◆ WORK INSTRUCTIONS:
What is the number of lines in the listing below that contain the string "base"? Give that number only.

:: RECORDS FOR THE EXERCISE

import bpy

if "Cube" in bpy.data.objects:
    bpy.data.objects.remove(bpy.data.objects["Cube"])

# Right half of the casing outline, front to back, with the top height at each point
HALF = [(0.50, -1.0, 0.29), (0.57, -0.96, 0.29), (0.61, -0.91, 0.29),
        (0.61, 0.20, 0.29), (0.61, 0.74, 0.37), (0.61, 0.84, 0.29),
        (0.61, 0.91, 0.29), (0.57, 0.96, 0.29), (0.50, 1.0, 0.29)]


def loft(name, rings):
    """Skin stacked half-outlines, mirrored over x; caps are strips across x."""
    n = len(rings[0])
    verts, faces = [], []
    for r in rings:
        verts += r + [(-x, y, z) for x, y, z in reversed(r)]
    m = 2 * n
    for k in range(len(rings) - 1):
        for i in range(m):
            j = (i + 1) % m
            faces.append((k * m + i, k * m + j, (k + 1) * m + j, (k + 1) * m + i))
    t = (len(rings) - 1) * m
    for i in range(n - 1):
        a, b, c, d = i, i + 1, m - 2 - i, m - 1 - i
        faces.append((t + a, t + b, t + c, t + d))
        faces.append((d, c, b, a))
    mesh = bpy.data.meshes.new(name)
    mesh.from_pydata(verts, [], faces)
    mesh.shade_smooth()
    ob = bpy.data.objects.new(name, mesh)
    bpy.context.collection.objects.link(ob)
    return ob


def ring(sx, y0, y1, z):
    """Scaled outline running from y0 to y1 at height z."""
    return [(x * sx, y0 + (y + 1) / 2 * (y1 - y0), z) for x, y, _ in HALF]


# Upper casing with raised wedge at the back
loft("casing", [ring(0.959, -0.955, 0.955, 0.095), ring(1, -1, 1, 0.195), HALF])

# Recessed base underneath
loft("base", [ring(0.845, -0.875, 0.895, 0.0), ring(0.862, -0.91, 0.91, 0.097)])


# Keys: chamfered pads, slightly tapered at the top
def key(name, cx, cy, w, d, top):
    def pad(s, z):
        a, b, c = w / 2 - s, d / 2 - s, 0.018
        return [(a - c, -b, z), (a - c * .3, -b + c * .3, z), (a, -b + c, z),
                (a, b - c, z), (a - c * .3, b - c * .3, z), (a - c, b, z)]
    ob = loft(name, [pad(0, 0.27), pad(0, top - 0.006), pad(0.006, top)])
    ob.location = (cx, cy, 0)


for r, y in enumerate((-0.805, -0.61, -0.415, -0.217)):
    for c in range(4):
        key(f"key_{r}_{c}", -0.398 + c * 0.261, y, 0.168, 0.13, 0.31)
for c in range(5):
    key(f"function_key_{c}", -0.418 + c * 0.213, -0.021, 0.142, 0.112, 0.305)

::::

◆ COMPLETED EXERCISE:
2